─── EXTRACTED INFORMATION
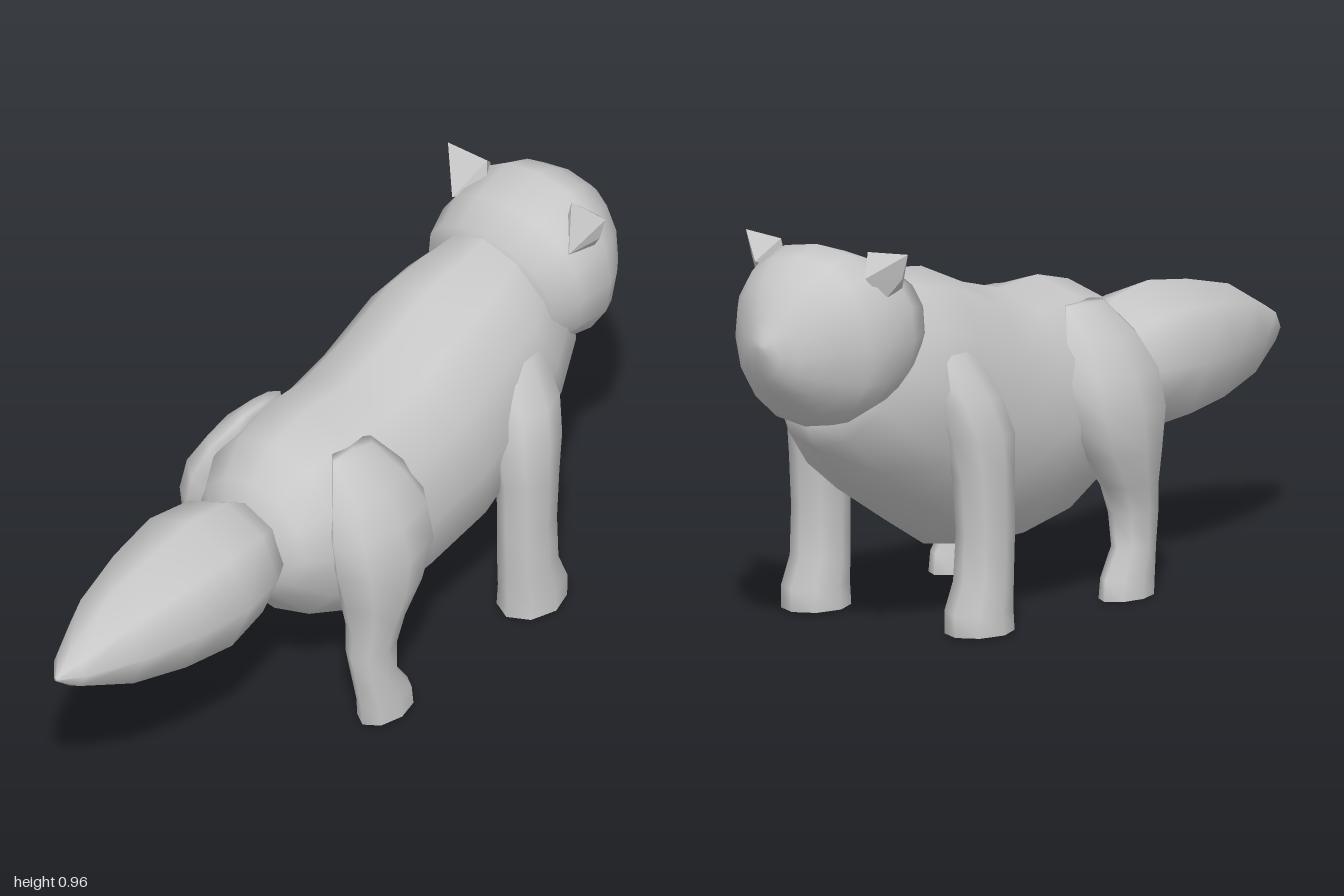
import * as THREE from 'three';
import { ConvexGeometry } from 'three/addons/geometries/ConvexGeometry.js';

const fur = new THREE.MeshStandardMaterial({ color: 0xc8c8c8 });
fur.name = 'grey fur';

// Smooth skin over elliptical rings [cx, y1, z1, y2, z2, halfWidth];
// (y1, z1) and (y2, z2) are opposite ends of each ring.
function loft(rings, sides, { power = 1, flatStart = false, sculpt = null } = {}) {
  const pos = [], index = [];
  const bend = (v) => Math.sign(v) * Math.pow(Math.abs(v), power);
  const addRing = ([cx, y1, z1, y2, z2, w]) => {
    const first = pos.length / 3;
    for (let i = 0; i < sides; i++) {
      const a = (i / sides) * Math.PI * 2;
      const c = bend(Math.cos(a)) / 2;
      const p = new THREE.Vector3(cx + w * bend(Math.sin(a)), (y1 + y2) / 2 + c * (y1 - y2), (z1 + z2) / 2 + c * (z1 - z2));
      if (sculpt) sculpt(p);
      pos.push(p.x, p.y, p.z);
    }
    return first;
  };
  const cap = (ring, first, reverse) => {
    const centre = pos.length / 3;
    pos.push(ring[0], (ring[1] + ring[3]) / 2, (ring[2] + ring[4]) / 2);
    for (let i = 0; i < sides; i++) {
      const a = first + i, b = first + (i + 1) % sides;
      if (reverse) index.push(centre, b, a);
      else index.push(centre, a, b);
    }
  };
  const starts = rings.map(addRing);
  for (let r = 0; r + 1 < rings.length; r++) {
    for (let i = 0; i < sides; i++) {
      const j = (i + 1) % sides;
      const a = starts[r] + i, b = starts[r] + j, c = starts[r + 1] + i, d = starts[r + 1] + j;
      index.push(a, b, c, b, d, c);
    }
  }
  const last = rings.length - 1;
  cap(rings[0], flatStart ? addRing(rings[0]) : starts[0], true);
  cap(rings[last], starts[last], false);
  const geo = new THREE.BufferGeometry();
  geo.setAttribute('position', new THREE.Float32BufferAttribute(pos, 3));
  geo.setIndex(index);
  geo.computeVertexNormals();
  return geo;
}

// Leg profile rows: height, centre x, centre z, half width, half depth
function leg(rows, side) {
  return loft(rows.map(([y, x, z, rx, rz]) => [side * x, y, z + rz, y, z - rz, rx]), 8, { flatStart: true });
}

// Shallow eye sockets
function eyeSockets(p) {
  const d = Math.hypot(Math.abs(p.x) - 0.085, p.y - 0.79, p.z + 0.93);
  if (d < 0.065) p.z += 0.016 * (1 - d / 0.065);
}

export function createModel() {
  const model = new THREE.Group();
  const add = (name, geo) => {
    const mesh = new THREE.Mesh(geo, fur);
    mesh.name = name;
    model.add(mesh);
  };

  // Torso, rump to neck
  add('body', loft([
    [0, 0.58, 0.31, 0.39, 0.31, 0.1],
    [0, 0.645, 0.27, 0.34, 0.285, 0.165],
    [0, 0.72, 0.19, 0.235, 0.19, 0.215],
    [0, 0.75, 0.07, 0.165, 0.04, 0.24],
    [0, 0.74, -0.07, 0.135, -0.15, 0.25],
    [0, 0.78, -0.22, 0.17, -0.37, 0.25],
    [0, 0.845, -0.38, 0.28, -0.56, 0.245],
    [0, 0.86, -0.49, 0.37, -0.69, 0.225],
    [0, 0.88, -0.59, 0.47, -0.79, 0.18],
    [0, 0.87, -0.67, 0.54, -0.83, 0.13],
  ], 12));

  // Head, back of skull to nose
  add('head', loft([
    [0, 0.89, -0.587, 0.6, -0.635, 0.19],
    [0, 0.93, -0.675, 0.555, -0.7, 0.22],
    [0, 0.965, -0.785, 0.53, -0.785, 0.226],
    [0, 0.945, -0.85, 0.53, -0.83, 0.2],
    [0, 0.91, -0.9, 0.56, -0.87, 0.166],
    [0, 0.86, -0.943, 0.59, -0.91, 0.125],
    [0, 0.81, -0.97, 0.63, -0.95, 0.082],
    [0, 0.775, -0.99, 0.675, -0.98, 0.042],
    [0, 0.755, -1, 0.725, -0.996, 0.014],
  ], 16, { power: 0.9, sculpt: eyeSockets }));

  // Bushy tail, tip to root
  add('tail', loft([
    [0, 0.485, 1, 0.475, 1, 0.005],
    [0, 0.53, 0.95, 0.435, 0.95, 0.048],
    [0, 0.605, 0.81, 0.365, 0.81, 0.115],
    [0, 0.643, 0.65, 0.325, 0.65, 0.158],
    [0, 0.665, 0.5, 0.305, 0.5, 0.18],
    [0, 0.645, 0.37, 0.33, 0.37, 0.16],
    [0, 0.605, 0.3, 0.355, 0.3, 0.12],
    [0, 0.54, 0.26, 0.42, 0.26, 0.06],
  ], 8));

  for (const side of [1, -1]) {
    const label = side > 0 ? 'left' : 'right';

    add(label + 'FrontLeg', leg([
      [0.005, 0.245, -0.47, 0.075, 0.095],
      [0.06, 0.245, -0.473, 0.073, 0.095],
      [0.13, 0.245, -0.455, 0.067, 0.08],
      [0.25, 0.247, -0.45, 0.064, 0.08],
      [0.38, 0.245, -0.455, 0.067, 0.085],
      [0.48, 0.235, -0.46, 0.075, 0.1],
      [0.57, 0.215, -0.48, 0.07, 0.1],
      [0.68, 0.17, -0.5, 0.05, 0.08],
    ], side));

    add(label + 'HindLeg', leg([
      [0, 0.255, 0.085, 0.052, 0.085],
      [0.05, 0.255, 0.09, 0.05, 0.085],
      [0.12, 0.25, 0.12, 0.046, 0.064],
      [0.2, 0.245, 0.125, 0.05, 0.074],
      [0.27, 0.245, 0.11, 0.058, 0.086],
      [0.35, 0.24, 0.085, 0.077, 0.125],
      [0.45, 0.235, 0.07, 0.085, 0.165],
      [0.54, 0.22, 0.07, 0.075, 0.165],
      [0.62, 0.19, 0.07, 0.055, 0.13],
      [0.7, 0.14, 0.07, 0.03, 0.07],
    ], side));

    // Outward pointing ear, rooted in the skull
    add(label + 'Ear', new ConvexGeometry([
      [0.243, 0.963, -0.745], [0.13, 0.957, -0.755], [0.225, 0.9, -0.745],
      [0.19, 0.85, -0.765], [0.18, 0.865, -0.685], [0.165, 0.905, -0.81],
      [0.12, 0.88, -0.74],
    ].map(([x, y, z]) => new THREE.Vector3(side * x, y, z))));
  }
  return model;
}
──────
▸ THE TASK: Text only, please: give the listing again word for word with no images.

▸ SOLUTION FOR THIS PROBLEM:
import * as THREE from 'three';
import { ConvexGeometry } from 'three/addons/geometries/ConvexGeometry.js';

const fur = new THREE.MeshStandardMaterial({ color: 0xc8c8c8 });
fur.name = 'grey fur';

// Smooth skin over elliptical rings [cx, y1, z1, y2, z2, halfWidth];
// (y1, z1) and (y2, z2) are opposite ends of each ring.
function loft(rings, sides, { power = 1, flatStart = false, sculpt = null } = {}) {
  const pos = [], index = [];
  const bend = (v) => Math.sign(v) * Math.pow(Math.abs(v), power);
  const addRing = ([cx, y1, z1, y2, z2, w]) => {
    const first = pos.length / 3;
    for (let i = 0; i < sides; i++) {
      const a = (i / sides) * Math.PI * 2;
      const c = bend(Math.cos(a)) / 2;
      const p = new THREE.Vector3(cx + w * bend(Math.sin(a)), (y1 + y2) / 2 + c * (y1 - y2), (z1 + z2) / 2 + c * (z1 - z2));
      if (sculpt) sculpt(p);
      pos.push(p.x, p.y, p.z);
    }
    return first;
  };
  const cap = (ring, first, reverse) => {
    const centre = pos.length / 3;
    pos.push(ring[0], (ring[1] + ring[3]) / 2, (ring[2] + ring[4]) / 2);
    for (let i = 0; i < sides; i++) {
      const a = first + i, b = first + (i + 1) % sides;
      if (reverse) index.push(centre, b, a);
      else index.push(centre, a, b);
    }
  };
  const starts = rings.map(addRing);
  for (let r = 0; r + 1 < rings.length; r++) {
    for (let i = 0; i < sides; i++) {
      const j = (i + 1) % sides;
      const a = starts[r] + i, b = starts[r] + j, c = starts[r + 1] + i, d = starts[r + 1] + j;
      index.push(a, b, c, b, d, c);
    }
  }
  const last = rings.length - 1;
  cap(rings[0], flatStart ? addRing(rings[0]) : starts[0], true);
  cap(rings[last], starts[last], false);
  const geo = new THREE.BufferGeometry();
  geo.setAttribute('position', new THREE.Float32BufferAttribute(pos, 3));
  geo.setIndex(index);
  geo.computeVertexNormals();
  return geo;
}

// Leg profile rows: height, centre x, centre z, half width, half depth
function leg(rows, side) {
  return loft(rows.map(([y, x, z, rx, rz]) => [side * x, y, z + rz, y, z - rz, rx]), 8, { flatStart: true });
}

// Shallow eye sockets
function eyeSockets(p) {
  const d = Math.hypot(Math.abs(p.x) - 0.085, p.y - 0.79, p.z + 0.93);
  if (d < 0.065) p.z += 0.016 * (1 - d / 0.065);
}

export function createModel() {
  const model = new THREE.Group();
  const add = (name, geo) => {
    const mesh = new THREE.Mesh(geo, fur);
    mesh.name = name;
    model.add(mesh);
  };

  // Torso, rump to neck
  add('body', loft([
    [0, 0.58, 0.31, 0.39, 0.31, 0.1],
    [0, 0.645, 0.27, 0.34, 0.285, 0.165],
    [0, 0.72, 0.19, 0.235, 0.19, 0.215],
    [0, 0.75, 0.07, 0.165, 0.04, 0.24],
    [0, 0.74, -0.07, 0.135, -0.15, 0.25],
    [0, 0.78, -0.22, 0.17, -0.37, 0.25],
    [0, 0.845, -0.38, 0.28, -0.56, 0.245],
    [0, 0.86, -0.49, 0.37, -0.69, 0.225],
    [0, 0.88, -0.59, 0.47, -0.79, 0.18],
    [0, 0.87, -0.67, 0.54, -0.83, 0.13],
  ], 12));

  // Head, back of skull to nose
  add('head', loft([
    [0, 0.89, -0.587, 0.6, -0.635, 0.19],
    [0, 0.93, -0.675, 0.555, -0.7, 0.22],
    [0, 0.965, -0.785, 0.53, -0.785, 0.226],
    [0, 0.945, -0.85, 0.53, -0.83, 0.2],
    [0, 0.91, -0.9, 0.56, -0.87, 0.166],
    [0, 0.86, -0.943, 0.59, -0.91, 0.125],
    [0, 0.81, -0.97, 0.63, -0.95, 0.082],
    [0, 0.775, -0.99, 0.675, -0.98, 0.042],
    [0, 0.755, -1, 0.725, -0.996, 0.014],
  ], 16, { power: 0.9, sculpt: eyeSockets }));

  // Bushy tail, tip to root
  add('tail', loft([
    [0, 0.485, 1, 0.475, 1, 0.005],
    [0, 0.53, 0.95, 0.435, 0.95, 0.048],
    [0, 0.605, 0.81, 0.365, 0.81, 0.115],
    [0, 0.643, 0.65, 0.325, 0.65, 0.158],
    [0, 0.665, 0.5, 0.305, 0.5, 0.18],
    [0, 0.645, 0.37, 0.33, 0.37, 0.16],
    [0, 0.605, 0.3, 0.355, 0.3, 0.12],
    [0, 0.54, 0.26, 0.42, 0.26, 0.06],
  ], 8));

  for (const side of [1, -1]) {
    const label = side > 0 ? 'left' : 'right';

    add(label + 'FrontLeg', leg([
      [0.005, 0.245, -0.47, 0.075, 0.095],
      [0.06, 0.245, -0.473, 0.073, 0.095],
      [0.13, 0.245, -0.455, 0.067, 0.08],
      [0.25, 0.247, -0.45, 0.064, 0.08],
      [0.38, 0.245, -0.455, 0.067, 0.085],
      [0.48, 0.235, -0.46, 0.075, 0.1],
      [0.57, 0.215, -0.48, 0.07, 0.1],
      [0.68, 0.17, -0.5, 0.05, 0.08],
    ], side));

    add(label + 'HindLeg', leg([
      [0, 0.255, 0.085, 0.052, 0.085],
      [0.05, 0.255, 0.09, 0.05, 0.085],
      [0.12, 0.25, 0.12, 0.046, 0.064],
      [0.2, 0.245, 0.125, 0.05, 0.074],
      [0.27, 0.245, 0.11, 0.058, 0.086],
      [0.35, 0.24, 0.085, 0.077, 0.125],
      [0.45, 0.235, 0.07, 0.085, 0.165],
      [0.54, 0.22, 0.07, 0.075, 0.165],
      [0.62, 0.19, 0.07, 0.055, 0.13],
      [0.7, 0.14, 0.07, 0.03, 0.07],
    ], side));

    // Outward pointing ear, rooted in the skull
    add(label + 'Ear', new ConvexGeometry([
      [0.243, 0.963, -0.745], [0.13, 0.957, -0.755], [0.225, 0.9, -0.745],
      [0.19, 0.85, -0.765], [0.18, 0.865, -0.685], [0.165, 0.905, -0.81],
      [0.12, 0.88, -0.74],
    ].map(([x, y, z]) => new THREE.Vector3(side * x, y, z))));
  }
  return model;
}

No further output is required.